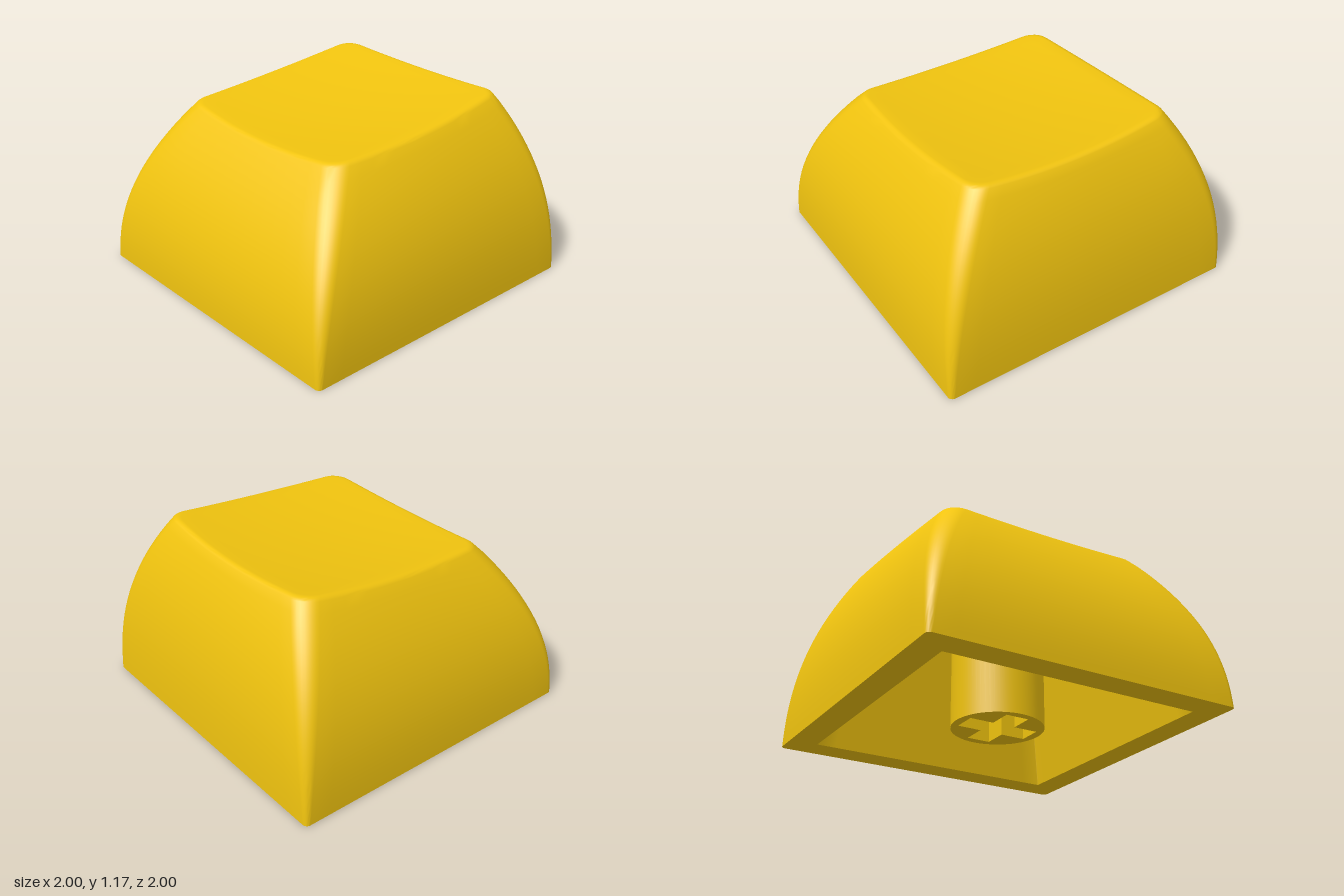
import * as THREE from 'three';
import { toCreasedNormals } from 'three/addons/utils/BufferGeometryUtils.js';

const EDGE = 14, ARC = 8;

// Rounded square in unit coordinates, running from +x towards +z
function unitSquare(rho) {
  const corners = [[1, 1], [-1, 1], [-1, -1], [1, -1]];
  const pts = [];
  corners.forEach(([cx, cz], k) => {
    for (let i = 0; i <= ARC; i++) {
      const a = (k + i / ARC) * Math.PI / 2;
      pts.push([cx * (1 - rho) + rho * Math.cos(a), cz * (1 - rho) + rho * Math.sin(a)]);
    }
    const [ex, ez] = pts[pts.length - 1];
    const [nx, nz] = corners[(k + 1) % 4];
    const a = (k + 1) * Math.PI / 2;
    const tx = nx * (1 - rho) + rho * Math.cos(a), tz = nz * (1 - rho) + rho * Math.sin(a);
    for (let i = 1; i < EDGE; i++) {
      const f = i / EDGE;
      pts.push([ex + (tx - ex) * f, ez + (tz - ez) * f]);
    }
  });
  return pts;
}

// One cross-section: half width, front and back reach, corner radius, bowed sides, height rule
function ring({ hx, zf, zb, rho, bow = 0, s = 1, y }) {
  const cz = (zf - zb) / 2, hz = (zf + zb) / 2;
  return unitSquare(rho).map(([u, v]) => {
    const x = s * u * hx * (1 - bow * v * v);
    const z = cz + s * v * hz * (1 - bow * u * u);
    return [x, y(x, z), z];
  });
}

function loft(rings) {
  const n = rings[0].length, index = [];
  for (let i = 0; i < rings.length - 1; i++) {
    for (let j = 0; j < n; j++) {
      const k = (j + 1) % n;
      const a = i * n + j, b = i * n + k, c = a + n, d = b + n;
      if (i > 0) index.push(a, c, b);
      if (i < rings.length - 2) index.push(b, c, d);
      else index.push(b, c, d);
    }
  }
  const g = new THREE.BufferGeometry();
  g.setAttribute('position', new THREE.Float32BufferAttribute(rings.flat(2), 3));
  g.setIndex(index);
  return g;
}

// Dished, rising top surface
function topY(x, z) {
  const u = Math.min(1, Math.abs(x) / 0.65);
  const d = Math.max(0, 0.57 - z);
  return 1.075 + 0.063 * d * d - 0.038 * (1 - u * u);
}

export function createModel() {
  const group = new THREE.Group();
  const material = new THREE.MeshStandardMaterial({ color: 0xf1c40f });
  const ceiling = 0.88;
  const rings = [];

  // Hollow inside: ceiling, tapered walls, then the flat bottom rim
  const inner = { hx: 0.68, zf: 0.6, zb: 0.7, rho: 0.004, y: () => ceiling };
  rings.push(ring({ ...inner, s: 0 }), ring(inner));
  rings.push(ring({ hx: 0.825, zf: 0.825, zb: 0.825, rho: 0.004, y: () => 0 }));

  // Outer walls curving inwards to the top edge
  const fillet = 0.05, start = 0.62;
  const drop = fillet * (1 - Math.sin(start));
  const WALL = 20;
  for (let i = 0; i <= WALL; i++) {
    const t = i / WALL;
    rings.push(ring({
      hx: 1 - 0.295 * t ** 2.4, zf: 1 - 0.375 * t ** 2.2, zb: 1 - 0.225 * t ** 2.4,
      rho: 0.03 + 0.12 * t, bow: 0.05 * t * t,
      y: (x, z) => t * (topY(x, z) - drop),
    }));
  }

  // Rounded top edge
  let top;
  for (let i = 1; i <= 5; i++) {
    const a = start + (Math.PI / 2 - start) * i / 5;
    const inset = fillet * (Math.cos(start) - Math.cos(a));
    top = { hx: 0.705 - inset, zf: 0.625 - inset, zb: 0.775 - inset, rho: 0.15, bow: 0.05 };
    rings.push(ring({ ...top, y: (x, z) => topY(x, z) - fillet * (1 - Math.sin(a)) }));
  }

  // Dished top
  for (let i = 9; i >= 0; i--) rings.push(ring({ ...top, s: i / 10, y: topY }));

  const shell = new THREE.Mesh(toCreasedNormals(loft(rings), 0.6), material);
  shell.name = 'capShell';
  group.add(shell);

  // Stem with a cross-shaped socket
  const shape = new THREE.Shape().absarc(0, 0, 0.285, 0, Math.PI * 2, false);
  const L = 0.23, w = 0.075;
  const cross = [[L, w], [w, w], [w, L], [-w, L], [-w, w], [-L, w],
    [-L, -w], [-w, -w], [-w, -L], [w, -L], [w, -w], [L, -w]];
  shape.holes.push(new THREE.Path(cross.map(([x, y]) => new THREE.Vector2(x, y))));
  const stemGeometry = new THREE.ExtrudeGeometry(shape, {
    depth: ceiling, bevelEnabled: false, curveSegments: 32,
  }).rotateX(-Math.PI / 2);
  const stem = new THREE.Mesh(toCreasedNormals(stemGeometry, 0.6), material);
  stem.name = 'stem';
  group.add(stem);

  return group;
}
• • • • • • •
#### TASK REQUIREMENTS
Write out exactly the lines that fall from the line with "z) - fillet" to the line with "const L = 0.23, w = 0.075;" in the records above, keeping both ends.

#### SOLUTION TO THIS EXERCISE
    rings.push(ring({ ...top, y: (x, z) => topY(x, z) - fillet * (1 - Math.sin(a)) }));
  }

  // Dished top
  for (let i = 9; i >= 0; i--) rings.push(ring({ ...top, s: i / 10, y: topY }));

  const shell = new THREE.Mesh(toCreasedNormals(loft(rings), 0.6), material);
  shell.name = 'capShell';
  group.add(shell);

  // Stem with a cross-shaped socket
  const shape = new THREE.Shape().absarc(0, 0, 0.285, 0, Math.PI * 2, false);
  const L = 0.23, w = 0.075;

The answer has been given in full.